100/2002 Monday 18 November 2002


The Minister for Health, Senator Patterson, today failed to offer any solutions to the catastrophic decline in the rate of bulk billing by general practitioners or the continuing problem of increased gap costs for privately insured patients.

Bulk billing

New figures released by the Health Insurance Commission on Friday for the September Quarter show that bulk billing is in free fall.

The rate of bulk billing by GPs peaked at 80.6% shortly after the Howard Government came to office. Now, only 71.2% of GP services are bulk-billed - down 4.9% in the 12 months since September last year and down 9.4% since the Howard Government came to office.

In every year from the commencement of Medicare in 1984 to the end of the former Labor government in 1996, bulk billing rates for GPs increased. In every year since the election of the Howard Government, bulk billing rates have decreased.

The record on bulk billing speaks for itself.

But during today’s Question Time in the Senate, Minister Patterson’s only response was to blame Labor.

Last time I looked, the Howard Government had been in office since March 1996.

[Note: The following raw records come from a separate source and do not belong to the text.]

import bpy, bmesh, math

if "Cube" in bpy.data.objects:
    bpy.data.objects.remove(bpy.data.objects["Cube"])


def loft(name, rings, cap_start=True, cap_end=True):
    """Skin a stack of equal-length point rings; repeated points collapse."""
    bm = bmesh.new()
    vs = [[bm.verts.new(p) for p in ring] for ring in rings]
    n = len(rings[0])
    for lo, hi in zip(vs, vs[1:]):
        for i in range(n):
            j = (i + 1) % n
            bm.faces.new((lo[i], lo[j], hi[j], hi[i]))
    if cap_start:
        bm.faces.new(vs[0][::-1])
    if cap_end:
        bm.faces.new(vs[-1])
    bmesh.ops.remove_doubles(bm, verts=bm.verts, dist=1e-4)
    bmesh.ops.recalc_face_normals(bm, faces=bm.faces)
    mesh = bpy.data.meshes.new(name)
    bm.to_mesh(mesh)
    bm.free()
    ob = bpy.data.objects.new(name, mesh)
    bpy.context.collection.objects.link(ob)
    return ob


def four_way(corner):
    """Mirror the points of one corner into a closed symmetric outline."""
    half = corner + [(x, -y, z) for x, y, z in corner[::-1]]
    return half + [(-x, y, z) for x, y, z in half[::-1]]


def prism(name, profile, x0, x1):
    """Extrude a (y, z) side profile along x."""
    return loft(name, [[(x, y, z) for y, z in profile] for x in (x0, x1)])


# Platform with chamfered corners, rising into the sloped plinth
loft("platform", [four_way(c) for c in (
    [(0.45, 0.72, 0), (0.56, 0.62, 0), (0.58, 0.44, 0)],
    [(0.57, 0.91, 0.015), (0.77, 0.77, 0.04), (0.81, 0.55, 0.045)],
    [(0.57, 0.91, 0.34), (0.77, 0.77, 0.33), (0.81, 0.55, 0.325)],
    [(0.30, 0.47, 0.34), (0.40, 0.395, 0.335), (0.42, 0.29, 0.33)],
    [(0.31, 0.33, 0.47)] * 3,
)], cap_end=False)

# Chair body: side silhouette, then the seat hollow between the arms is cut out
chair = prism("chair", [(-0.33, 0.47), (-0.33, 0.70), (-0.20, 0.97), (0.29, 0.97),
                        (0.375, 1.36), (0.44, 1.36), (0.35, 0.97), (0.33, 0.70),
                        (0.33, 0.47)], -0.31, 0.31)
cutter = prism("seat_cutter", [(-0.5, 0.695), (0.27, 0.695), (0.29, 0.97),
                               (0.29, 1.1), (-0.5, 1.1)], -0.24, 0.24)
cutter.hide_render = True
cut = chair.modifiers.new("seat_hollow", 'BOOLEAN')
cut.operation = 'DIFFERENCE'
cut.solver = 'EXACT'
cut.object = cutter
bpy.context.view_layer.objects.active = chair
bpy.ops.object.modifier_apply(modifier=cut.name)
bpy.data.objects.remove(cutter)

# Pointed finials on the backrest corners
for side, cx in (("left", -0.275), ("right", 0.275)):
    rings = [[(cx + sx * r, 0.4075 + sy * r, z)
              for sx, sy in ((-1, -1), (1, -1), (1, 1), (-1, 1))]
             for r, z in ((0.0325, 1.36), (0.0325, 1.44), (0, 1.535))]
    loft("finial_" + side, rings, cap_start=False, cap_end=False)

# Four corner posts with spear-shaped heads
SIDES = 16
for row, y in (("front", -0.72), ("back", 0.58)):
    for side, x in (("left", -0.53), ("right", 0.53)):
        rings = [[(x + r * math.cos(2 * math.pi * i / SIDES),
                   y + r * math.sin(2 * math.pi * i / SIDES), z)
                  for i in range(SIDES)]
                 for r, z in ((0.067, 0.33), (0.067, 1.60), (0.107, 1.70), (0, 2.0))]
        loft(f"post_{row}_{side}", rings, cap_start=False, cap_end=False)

Minister Patterson is correct to draw the link between doctor shortages and the availability of bulk billing.

But one of the first actions in health policy by the incoming Howard Government in 1996 was to impose a cap on the number of GPs who could be trained each year, directly restricting the number of GPs to enter practice.

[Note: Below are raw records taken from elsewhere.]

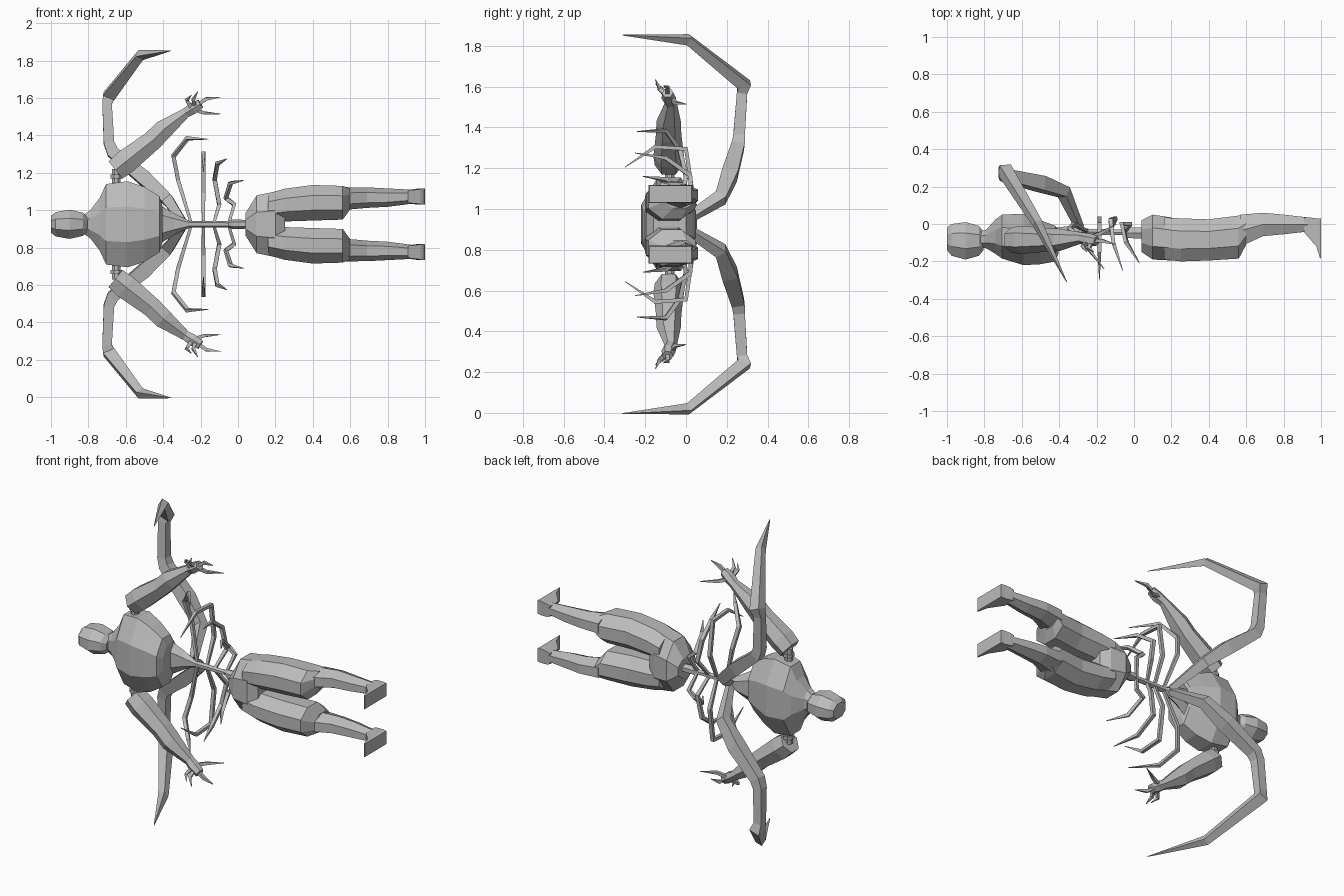
import bpy, bmesh, math
from mathutils import Vector, Matrix

MID = 0.925  # height of the symmetry plane (body lies along x)
mat = bpy.data.materials.new("bone_grey")
mat.diffuse_color = (0.5, 0.5, 0.5, 1)


def finish(name, bm, pair):
    """Close off a mesh, optionally adding its reflection across the body's plane."""
    if pair:
        dup = bmesh.ops.duplicate(bm, geom=bm.verts[:] + bm.edges[:] + bm.faces[:])["geom"]
        for v in dup:
            if isinstance(v, bmesh.types.BMVert):
                v.co.z = 2 * MID - v.co.z
    bmesh.ops.recalc_face_normals(bm, faces=bm.faces)
    me = bpy.data.meshes.new(name)
    bm.to_mesh(me)
    bm.free()
    me.materials.append(mat)
    bpy.context.collection.objects.link(bpy.data.objects.new(name, me))


def skin(bm, rings):
    """Join rings of points into a closed skin."""
    vs = [[bm.verts.new(p) for p in r] for r in rings]
    n = len(vs[0])
    for a, b in zip(vs, vs[1:]):
        for i in range(n):
            j = (i + 1) % n
            bm.faces.new((a[i], a[j], b[j], b[i]))
    bm.faces.new(vs[0])
    bm.faces.new(vs[-1][::-1])


def body(name, rings, n=8, pair=False):
    """Rings are (x, y_front, y_back, z_low, z_high), with z from the middle plane.
    An optional sixth value shears x along y."""
    bm = bmesh.new()
    out = []
    k = 1 / math.cos(math.pi / n)
    for r in rings:
        x, y0, y1, z0, z1 = r[:5]
        sh = r[5] if len(r) > 5 else 0
        ring = []
        for i in range(n):
            a = 2 * math.pi * (i + 0.5) / n
            c, s = math.cos(a) * k, math.sin(a) * k
            ring.append((x + sh * c, (y0 + y1) / 2 + (y1 - y0) / 2 * c,
                         MID + (z0 + z1) / 2 + (z1 - z0) / 2 * s))
        out.append(ring)
    skin(bm, out)
    finish(name, bm, pair)


def limb(name, paths, n=4, pair=True):
    """Each path is a list of (x, y, z, radius)."""
    bm = bmesh.new()
    for path in paths:
        pts = [Vector(p[:3]) for p in path]
        rings = []
        for i, p in enumerate(pts):
            d1 = (p - pts[i - 1]).normalized() if i else None
            d2 = (pts[i + 1] - p).normalized() if i < len(pts) - 1 else None
            t = ((d1 or d2) + (d2 or d1)).normalized()
            u = (Vector((0, 1, 0)) if abs(t.y) < 0.8 else Vector((1, 0, 0))).cross(t).normalized()
            if rings:  # keep the twist consistent from ring to ring
                u = (prev - t * prev.dot(t)).normalized()
            prev = u
            w = t.cross(u)
            rings.append([p + path[i][3] * (u * math.cos(2 * math.pi * (k + 0.5) / n)
                          + w * math.sin(2 * math.pi * (k + 0.5) / n)) for k in range(n)])
        skin(bm, rings)
    finish(name, bm, pair)


def sym(x, y0, y1, h):
    return (x, y0, y1, -h, h)


# Head, neck and chest
body("head", [sym(-1.0, -0.14, -0.02, 0.045), sym(-0.975, -0.17, 0.0, 0.065),
              sym(-0.9, -0.19, 0.01, 0.078), sym(-0.83, -0.17, -0.01, 0.062),
              sym(-0.805, -0.14, -0.04, 0.04)])
body("chest", [sym(-0.84, -0.125, -0.045, 0.04), sym(-0.79, -0.13, -0.03, 0.075),
               sym(-0.74, -0.16, 0.025, 0.14), sym(-0.705, -0.185, 0.05, 0.215),
               sym(-0.59, -0.22, 0.055, 0.23), sym(-0.5, -0.215, 0.02, 0.2),
               sym(-0.42, -0.2, -0.01, 0.15), sym(-0.405, -0.16, -0.03, 0.1)])

# Spine with a wedge below the chest
body("spine", [sym(-0.42, -0.09, -0.02, 0.09), sym(-0.34, -0.07, -0.01, 0.05),
               sym(-0.26, -0.06, -0.025, 0.016), sym(-0.05, -0.06, -0.03, 0.014),
               sym(-0.03, -0.075, -0.02, 0.022), sym(0.07, -0.08, -0.02, 0.02)], n=6)

# Pelvis, thighs, calves and feet
body("pelvis", [sym(0.04, -0.15, 0.02, 0.06), sym(0.1, -0.19, 0.05, 0.155),
                sym(0.2, -0.195, 0.035, 0.175), sym(0.25, -0.16, 0.0, 0.12)])
body("thighs", [(0.16, -0.19, 0.035, 0.01, 0.165), (0.25, -0.2, 0.03, 0.015, 0.19),
                (0.4, -0.195, 0.025, 0.02, 0.21), (0.56, -0.185, 0.045, 0.025, 0.205),
                (0.6, -0.11, 0.05, 0.08, 0.19)], pair=True)
body("calves", [(0.57, -0.12, 0.05, 0.085, 0.19), (0.69, -0.065, 0.06, 0.095, 0.19),
                (0.8, -0.055, 0.05, 0.1, 0.185), (0.93, -0.04, 0.035, 0.115, 0.18)],
     n=6, pair=True)
body("feet", [(0.91, -0.045, 0.035, 0.115, 0.18, 0.0), (0.955, -0.12, 0.035, 0.108, 0.188, -0.02),
              (0.985, -0.185, 0.03, 0.105, 0.192, -0.01), (1.0, -0.18, 0.028, 0.108, 0.19, 0.0)],
     n=4, pair=True)

# Shoulder joints with rings, and arms
limb("shoulder_joints", [[(-0.65, -0.08, 1.11, 0.025), (-0.65, -0.08, 1.22, 0.025)],
                         [(-0.65, -0.08, 1.17, 0.034), (-0.65, -0.08, 1.19, 0.034)]], n=8)
limb("arms", [[(-0.655, -0.085, 1.215, 0.068), (-0.6, -0.085, 1.26, 0.075),
               (-0.46, -0.085, 1.37, 0.062), (-0.4, -0.085, 1.43, 0.06),
               (-0.28, -0.075, 1.52, 0.03), (-0.24, -0.085, 1.545, 0.035),
               (-0.2, -0.09, 1.57, 0.028)]], n=6)
limb("fingers", [
    [(-0.22, -0.09, 1.56, 0.015), (-0.17, -0.09, 1.595, 0.013), (-0.095, -0.11, 1.605, 0.002)],
    [(-0.24, -0.07, 1.54, 0.015), (-0.18, -0.05, 1.52, 0.012), (-0.095, 0.0, 1.515, 0.002)],
    [(-0.23, -0.1, 1.56, 0.015), (-0.24, -0.13, 1.59, 0.012), (-0.215, -0.15, 1.635, 0.002)],
    [(-0.25, -0.1, 1.55, 0.015), (-0.275, -0.12, 1.59, 0.012), (-0.25, -0.15, 1.615, 0.002)]])

# Large scythe limbs rising from the back
limb("back_limbs", [[(-0.29, -0.02, 0.935, 0.025), (-0.375, 0.17, 1.055, 0.042),
                     (-0.5, 0.215, 1.17, 0.055), (-0.67, 0.255, 1.31, 0.045),
                     (-0.69, 0.26, 1.36, 0.04), (-0.7, 0.275, 1.57, 0.036),
                     (-0.69, 0.285, 1.61, 0.046), (-0.52, 0.01, 1.83, 0.03),
                     (-0.36, -0.31, 1.853, 0.002)]])

# Thin jointed ribs along the spine
RIBS = [
    [(-0.25, -0.04, 0.93), (-0.32, 0.0, 1.16), (-0.345, -0.03, 1.29), (-0.27, -0.1, 1.385), (-0.16, -0.24, 1.38)],
    [(-0.185, -0.04, 0.93), (-0.185, 0.03, 1.09), (-0.185, 0.0, 1.295), (-0.185, -0.15, 1.305), (-0.185, -0.3, 1.205)],
    [(-0.13, -0.04, 0.93), (-0.1, 0.03, 1.03), (-0.125, 0.02, 1.165), (-0.11, -0.1, 1.25), (-0.06, -0.25, 1.275)],
    [(-0.05, -0.04, 0.93), (-0.02, 0.0, 1.03), (-0.065, 0.0, 1.065), (-0.04, -0.1, 1.145), (0.03, -0.21, 1.16)]]
RADII = (0.011, 0.015, 0.016, 0.014, 0.002)
limb("ribs", [[p + (r,) for p, r in zip(rib, RADII)] for rib in RIBS])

The Howard Government’s first budget introduced postgraduate training requirements for GPs but made only 400 training places available each year.

It was not until the year 2000 - four years after the Howard Government came to office - that the Government recognised that this was contributing to a shortage of rural GPs and allocated an additional 50 rural training places in the 2000 budget.

Now bulk billing is in serious decline, and Australian families are finding it harder and harder to find a bulk billing doctor and as the rate of bulk billing by GPs has fallen by almost 10% since the Howard Government came to office, the average cost of seeing a doctor who does not bulk bill has also risen by more than 50% to $12.57.

Out-of-pocket “Gap” Payments

At the same time, Minister Patterson had nothing of substance to say in response to questions in the Senate about the problem of rising out-of-pocket “gap” costs and, in particular, the proposal by private hospitals to introduce special gap payments next year to cover their rising medical indemnity insurance expenses.

Privately insured patients are still hit with out-of-pocket costs for one in every five privately insured medical services provided in hospitals, and the average out-of-pocket payment for medical services for privately insured patients was $74.28 in the June quarter, up from $67.38 in March this year.

Today in the Senate, Labor asked whether the Minister was aware that all privately insured Australians could face additional out-of-pocket gap expenses as high as $150 for hospital treatment next year to cover the cost of medical indemnity insurance of private hospitals.

Labor also asked Minister Patterson whether she acknowledged that a significant gap problem continues to exist which undermines the value for money that those Australians with private health insurance receive.

In response, other than to doubt the extent of the medical indemnity insurance problem that private hospitals are facing, Senator Patterson had nothing to say about the spectre of additional gap costs being passed on to patients, let alone the ongoing problem that one in five privately insured patients still face significant out-of-pocket expenses.

Gap costs are a continual source of frustration for patients who are already being asked to pay higher and higher private health insurance premiums.

Already this year we have seen an average increase of 7% in private health insurance premiums, the automatic CPI-linked premium increase of 3.2% already approved for next year, and the removal of premium discounts of up to 6% by Medibank Private.

Before last year’s election, Prime Minister Howard and his Government said that private health insurance would be “more affordable and attractive” to consumers.

Nothing that has occurred since the election supports that claim.

Media Contact: Andrew Dempster (02) 6277 4108 or 0407 435 157